## BRIEF
Please keep the pictures out and write out exactly the lines from the first in the data below through the one containing "bottom to top", both included.

## SOURCE DATA
--
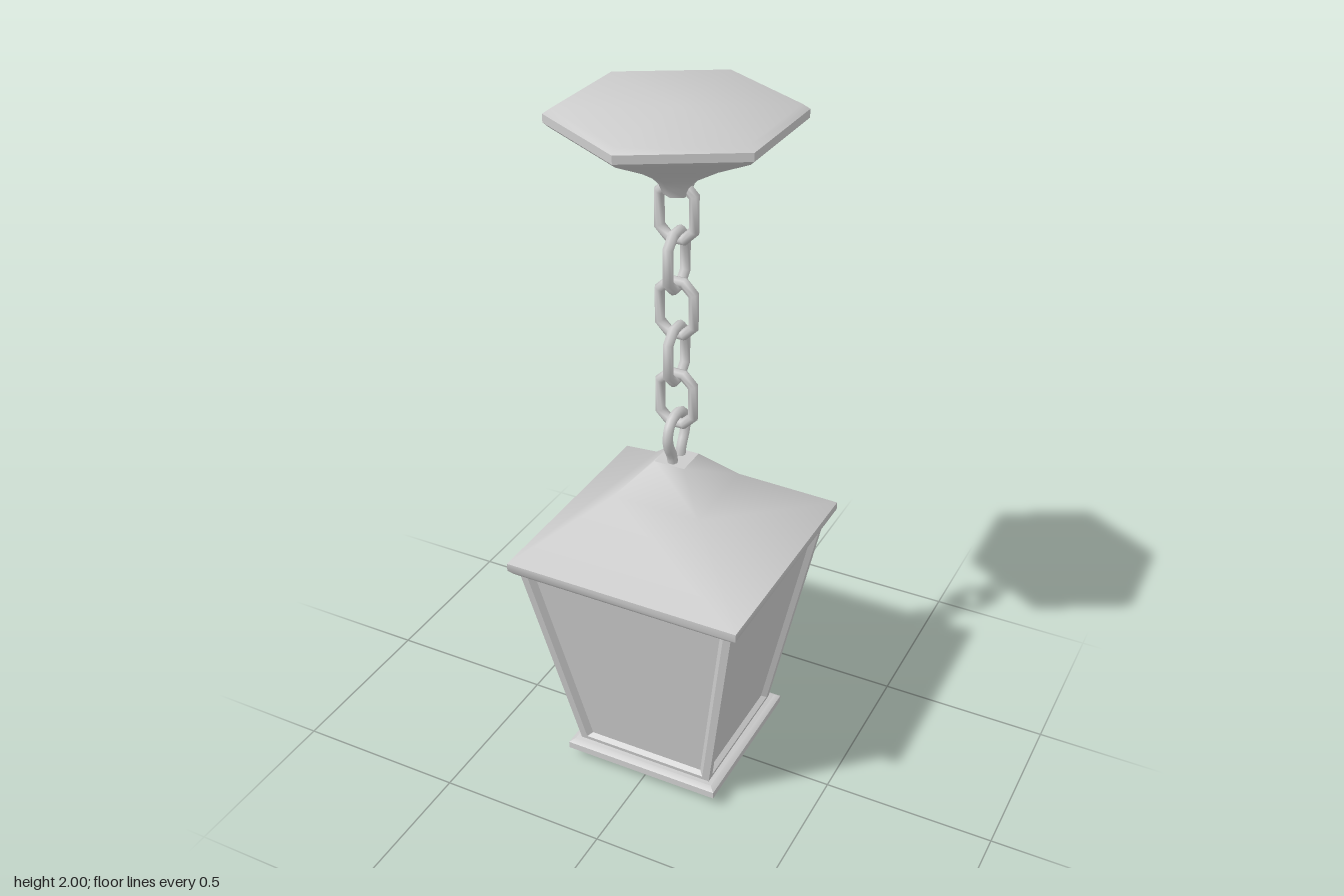
import * as THREE from 'three';
import { toCreasedNormals } from 'three/addons/utils/BufferGeometryUtils.js';

const material = new THREE.MeshStandardMaterial({ color: 0xcccccc });

function addMesh(parent, name, geometry) {
  const mesh = new THREE.Mesh(geometry, material);
  mesh.name = name;
  parent.add(mesh);
  return mesh;
}

// Stacked regular-polygon sections, [radius, height] from bottom to top
function turned(profile, sides, phiStart, crease) {
  const points = profile.map(([r, y]) => new THREE.Vector2(r, y));
  return toCreasedNormals(new THREE.LatheGeometry(points, sides, phiStart), crease);
}

// Square sections given by their half width
const square = (profile, crease) =>
  turned(profile.map(([h, y]) => [h * Math.SQRT2, y]), 4, Math.PI / 4, crease);

// One sloping wall: flat frame, bevel, then a recessed pane
function wallGeometry() {
  const half = (y) => 0.2 + 0.173 * y;
  const rings = [[0, 0, 0.06, 0.715], [0.022, 0, 0.08, 0.7], [0.037, 0.015, 0.09, 0.69]];
  const loops = rings.map(([inset, depth, y0, y1]) =>
    [[-1, y0], [1, y0], [1, y1], [-1, y1]].map(([s, y]) => [s * (half(y) - inset), y, half(y) - depth]));
  const positions = [];
  const quad = (a, b, c, d) => positions.push(...a, ...b, ...c, ...a, ...c, ...d);
  for (let k = 0; k < 2; k++) {
    for (let i = 0; i < 4; i++) {
      const j = (i + 1) % 4;
      quad(loops[k][i], loops[k][j], loops[k + 1][j], loops[k + 1][i]);
    }
  }
  quad(...loops[2]);
  const geometry = new THREE.BufferGeometry();
  geometry.setAttribute('position', new THREE.Float32BufferAttribute(positions, 3));
  geometry.computeVertexNormals();
  return geometry;
}

// Octagonal ring stretched into a chain link
function linkGeometry() {
  const geometry = new THREE.TorusGeometry(0.053, 0.015, 8, 8);
  geometry.rotateZ(Math.PI / 8);
  const p = geometry.attributes.position;
  for (let i = 0; i < p.count; i++) p.setY(i, p.getY(i) + Math.sign(p.getY(i)) * 0.026);
  return geometry;
}

export function createModel() {
  const model = new THREE.Group();
  model.name = 'hangingLantern';

  // Hexagonal ceiling mount
  const mount = new THREE.Group();
  mount.name = 'ceilingMount';
  model.add(mount);
  addMesh(mount, 'mountBell', turned(
    [[0, 1.775], [0.035, 1.775], [0.045, 1.8], [0.075, 1.83], [0.18, 1.89], [0.31, 1.953], [0.325, 1.965]],
    6, 0, 1.1));
  addMesh(mount, 'mountPlate', turned([[0.325, 1.965], [0.325, 1.987], [0.305, 2], [0, 2]], 6, 0, 0.9));

  // Chain of alternating links
  const chain = new THREE.Group();
  chain.name = 'chain';
  model.add(chain);
  const link = linkGeometry();
  for (let i = 0; i < 5; i++) {
    const mesh = addMesh(chain, 'chainLink', link);
    mesh.position.y = 1.728 - i * 0.135;
    mesh.rotation.y = (i % 2) * Math.PI / 2;
  }

  // Horseshoe hook set into the roof
  const side = [[0.022, 0.98], [0.028, 1.02], [0.048, 1.06], [0.053, 1.09], [0.042, 1.12], [0.02, 1.136]];
  const path = [...side, ...side.map(([z, y]) => [-z, y]).reverse()]
    .map(([z, y]) => new THREE.Vector3(0, y, z));
  addMesh(model, 'hook', new THREE.TubeGeometry(new THREE.CatmullRomCurve3(path), 24, 0.015, 8));

  // Roof and eave
  addMesh(model, 'roof', square([[0.347, 0.75], [0.13, 0.91], [0.045, 1]], 1.1));
  addMesh(model, 'roofCap', square([[0.045, 1], [0, 1]], 0.6));
  addMesh(model, 'eave', square(
    [[0, 0.705], [0.318, 0.705], [0.335, 0.712], [0.347, 0.727], [0.347, 0.75]], 0.9));

  // Four framed walls
  const wall = wallGeometry();
  for (let i = 0; i < 4; i++) addMesh(model, 'wall', wall).rotation.y = i * Math.PI / 2;

  // Base
  addMesh(model, 'base', square(
    [[0, 0], [0.15, 0], [0.165, 0.006], [0.24, 0.037], [0.24, 0.058], [0.225, 0.068], [0, 0.068]], 0.7));

  return model;
}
--
## RESPONSE TO THE TASK
import * as THREE from 'three';
import { toCreasedNormals } from 'three/addons/utils/BufferGeometryUtils.js';

const material = new THREE.MeshStandardMaterial({ color: 0xcccccc });

function addMesh(parent, name, geometry) {
  const mesh = new THREE.Mesh(geometry, material);
  mesh.name = name;
  parent.add(mesh);
  return mesh;
}

// Stacked regular-polygon sections, [radius, height] from bottom to top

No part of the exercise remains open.